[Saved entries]

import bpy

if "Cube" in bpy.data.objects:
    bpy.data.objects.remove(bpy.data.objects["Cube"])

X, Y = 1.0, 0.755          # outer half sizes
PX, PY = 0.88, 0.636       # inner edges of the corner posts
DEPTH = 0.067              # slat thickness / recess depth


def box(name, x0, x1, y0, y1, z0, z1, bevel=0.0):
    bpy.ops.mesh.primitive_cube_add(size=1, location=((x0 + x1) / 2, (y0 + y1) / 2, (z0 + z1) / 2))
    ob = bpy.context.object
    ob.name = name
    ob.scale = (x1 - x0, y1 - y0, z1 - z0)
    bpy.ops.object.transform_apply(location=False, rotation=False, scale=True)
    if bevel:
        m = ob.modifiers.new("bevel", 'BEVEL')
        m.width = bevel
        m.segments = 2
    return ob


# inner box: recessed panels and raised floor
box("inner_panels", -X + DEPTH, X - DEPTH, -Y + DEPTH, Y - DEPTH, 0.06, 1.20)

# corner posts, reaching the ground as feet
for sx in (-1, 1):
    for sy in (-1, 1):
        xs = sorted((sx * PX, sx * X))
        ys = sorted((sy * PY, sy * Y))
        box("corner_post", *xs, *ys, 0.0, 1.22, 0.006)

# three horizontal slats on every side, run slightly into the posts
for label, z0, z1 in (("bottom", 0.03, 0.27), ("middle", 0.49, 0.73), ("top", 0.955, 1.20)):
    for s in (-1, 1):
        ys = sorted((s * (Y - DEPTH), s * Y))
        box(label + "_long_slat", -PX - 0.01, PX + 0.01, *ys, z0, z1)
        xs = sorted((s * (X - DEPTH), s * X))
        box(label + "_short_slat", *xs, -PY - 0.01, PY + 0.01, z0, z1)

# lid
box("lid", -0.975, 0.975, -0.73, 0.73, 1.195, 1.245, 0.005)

--

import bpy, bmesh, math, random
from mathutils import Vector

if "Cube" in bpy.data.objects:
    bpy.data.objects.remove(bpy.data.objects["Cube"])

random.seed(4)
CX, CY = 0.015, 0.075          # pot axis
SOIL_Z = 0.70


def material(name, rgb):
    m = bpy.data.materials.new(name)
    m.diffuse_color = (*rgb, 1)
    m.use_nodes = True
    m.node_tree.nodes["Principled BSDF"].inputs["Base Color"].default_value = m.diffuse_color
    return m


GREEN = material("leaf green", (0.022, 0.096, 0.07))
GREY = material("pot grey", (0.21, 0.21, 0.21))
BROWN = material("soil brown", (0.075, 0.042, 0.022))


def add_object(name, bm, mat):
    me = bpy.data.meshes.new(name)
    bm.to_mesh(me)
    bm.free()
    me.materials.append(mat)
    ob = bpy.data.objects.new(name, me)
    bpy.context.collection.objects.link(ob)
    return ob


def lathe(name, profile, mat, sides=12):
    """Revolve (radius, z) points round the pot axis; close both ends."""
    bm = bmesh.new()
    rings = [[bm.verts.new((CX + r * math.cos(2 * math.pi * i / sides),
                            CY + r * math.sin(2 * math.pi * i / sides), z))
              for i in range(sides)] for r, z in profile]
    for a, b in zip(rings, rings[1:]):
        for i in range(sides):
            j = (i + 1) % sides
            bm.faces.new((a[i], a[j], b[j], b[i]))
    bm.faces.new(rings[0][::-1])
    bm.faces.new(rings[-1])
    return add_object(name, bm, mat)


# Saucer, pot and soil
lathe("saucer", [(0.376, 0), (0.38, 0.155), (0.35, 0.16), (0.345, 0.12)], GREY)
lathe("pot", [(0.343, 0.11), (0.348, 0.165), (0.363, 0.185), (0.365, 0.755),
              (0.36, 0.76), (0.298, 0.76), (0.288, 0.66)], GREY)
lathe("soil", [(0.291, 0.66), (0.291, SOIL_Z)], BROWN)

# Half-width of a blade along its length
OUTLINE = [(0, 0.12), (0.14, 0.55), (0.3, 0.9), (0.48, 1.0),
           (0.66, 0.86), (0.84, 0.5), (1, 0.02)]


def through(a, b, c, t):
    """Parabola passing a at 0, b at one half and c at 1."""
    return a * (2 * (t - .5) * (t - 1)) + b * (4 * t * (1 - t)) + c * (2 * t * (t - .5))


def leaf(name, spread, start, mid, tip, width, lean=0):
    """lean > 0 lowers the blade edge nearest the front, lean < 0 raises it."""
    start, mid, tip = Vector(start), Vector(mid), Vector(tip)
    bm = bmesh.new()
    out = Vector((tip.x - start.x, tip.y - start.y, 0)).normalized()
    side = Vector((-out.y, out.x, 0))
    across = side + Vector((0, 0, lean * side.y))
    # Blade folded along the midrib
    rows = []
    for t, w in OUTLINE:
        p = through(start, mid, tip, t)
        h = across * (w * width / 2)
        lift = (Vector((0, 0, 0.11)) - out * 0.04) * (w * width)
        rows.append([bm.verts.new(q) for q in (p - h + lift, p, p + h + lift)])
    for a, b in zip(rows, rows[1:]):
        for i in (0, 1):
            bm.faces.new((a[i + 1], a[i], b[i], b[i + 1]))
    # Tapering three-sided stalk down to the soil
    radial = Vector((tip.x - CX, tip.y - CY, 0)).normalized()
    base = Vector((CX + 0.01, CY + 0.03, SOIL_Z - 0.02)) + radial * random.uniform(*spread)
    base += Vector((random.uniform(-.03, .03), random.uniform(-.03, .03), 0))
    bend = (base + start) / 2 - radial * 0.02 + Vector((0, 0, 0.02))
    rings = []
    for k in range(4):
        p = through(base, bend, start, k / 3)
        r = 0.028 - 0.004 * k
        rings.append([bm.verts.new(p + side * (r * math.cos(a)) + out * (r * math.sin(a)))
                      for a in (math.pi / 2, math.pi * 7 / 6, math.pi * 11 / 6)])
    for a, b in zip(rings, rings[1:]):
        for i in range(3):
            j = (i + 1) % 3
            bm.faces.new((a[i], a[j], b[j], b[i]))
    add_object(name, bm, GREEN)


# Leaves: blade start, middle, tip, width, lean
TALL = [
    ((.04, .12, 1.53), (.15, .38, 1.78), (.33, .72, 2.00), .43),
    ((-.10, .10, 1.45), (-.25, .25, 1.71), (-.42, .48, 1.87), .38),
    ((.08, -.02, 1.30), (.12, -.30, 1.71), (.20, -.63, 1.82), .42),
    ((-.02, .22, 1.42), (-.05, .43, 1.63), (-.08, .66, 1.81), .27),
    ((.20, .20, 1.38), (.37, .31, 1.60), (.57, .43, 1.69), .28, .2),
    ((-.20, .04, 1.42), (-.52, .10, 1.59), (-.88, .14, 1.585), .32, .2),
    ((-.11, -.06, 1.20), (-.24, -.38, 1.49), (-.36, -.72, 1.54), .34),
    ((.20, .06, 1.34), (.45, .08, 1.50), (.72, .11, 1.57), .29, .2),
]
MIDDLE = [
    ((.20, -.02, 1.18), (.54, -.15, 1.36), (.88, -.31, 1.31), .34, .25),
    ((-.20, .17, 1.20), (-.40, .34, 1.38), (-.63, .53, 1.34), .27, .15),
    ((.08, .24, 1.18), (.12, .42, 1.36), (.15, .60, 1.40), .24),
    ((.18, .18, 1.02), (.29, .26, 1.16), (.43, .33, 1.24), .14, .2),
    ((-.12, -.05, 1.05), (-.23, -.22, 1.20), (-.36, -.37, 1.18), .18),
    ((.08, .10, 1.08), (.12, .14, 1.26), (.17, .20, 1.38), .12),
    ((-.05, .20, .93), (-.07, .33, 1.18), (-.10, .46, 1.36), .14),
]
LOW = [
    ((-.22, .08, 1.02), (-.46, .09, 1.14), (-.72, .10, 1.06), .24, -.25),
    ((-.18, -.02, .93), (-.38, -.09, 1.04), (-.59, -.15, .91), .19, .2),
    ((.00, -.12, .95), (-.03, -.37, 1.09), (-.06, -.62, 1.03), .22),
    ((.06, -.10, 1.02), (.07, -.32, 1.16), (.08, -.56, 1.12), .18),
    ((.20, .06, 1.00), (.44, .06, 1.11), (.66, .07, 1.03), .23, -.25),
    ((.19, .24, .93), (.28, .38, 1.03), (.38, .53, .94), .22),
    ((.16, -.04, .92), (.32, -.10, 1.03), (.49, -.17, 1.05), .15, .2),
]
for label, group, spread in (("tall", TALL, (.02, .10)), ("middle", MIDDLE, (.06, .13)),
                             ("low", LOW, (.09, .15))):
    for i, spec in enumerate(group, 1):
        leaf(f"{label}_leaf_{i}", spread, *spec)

WORK TO COMPLETE ::
Both the line containing "bm.faces.new(rings[0][::-1])" and the line containing "0 lowers the" belong in the answer. Print them and every line above that falls between them exactly, and no others.

SOLUTION TO THIS TASK ::
    bm.faces.new(rings[0][::-1])
    bm.faces.new(rings[-1])
    return add_object(name, bm, mat)


# Saucer, pot and soil
lathe("saucer", [(0.376, 0), (0.38, 0.155), (0.35, 0.16), (0.345, 0.12)], GREY)
lathe("pot", [(0.343, 0.11), (0.348, 0.165), (0.363, 0.185), (0.365, 0.755),
              (0.36, 0.76), (0.298, 0.76), (0.288, 0.66)], GREY)
lathe("soil", [(0.291, 0.66), (0.291, SOIL_Z)], BROWN)

# Half-width of a blade along its length
OUTLINE = [(0, 0.12), (0.14, 0.55), (0.3, 0.9), (0.48, 1.0),
           (0.66, 0.86), (0.84, 0.5), (1, 0.02)]


def through(a, b, c, t):
    """Parabola passing a at 0, b at one half and c at 1."""
    return a * (2 * (t - .5) * (t - 1)) + b * (4 * t * (1 - t)) + c * (2 * t * (t - .5))


def leaf(name, spread, start, mid, tip, width, lean=0):
    """lean > 0 lowers the blade edge nearest the front, lean < 0 raises it."""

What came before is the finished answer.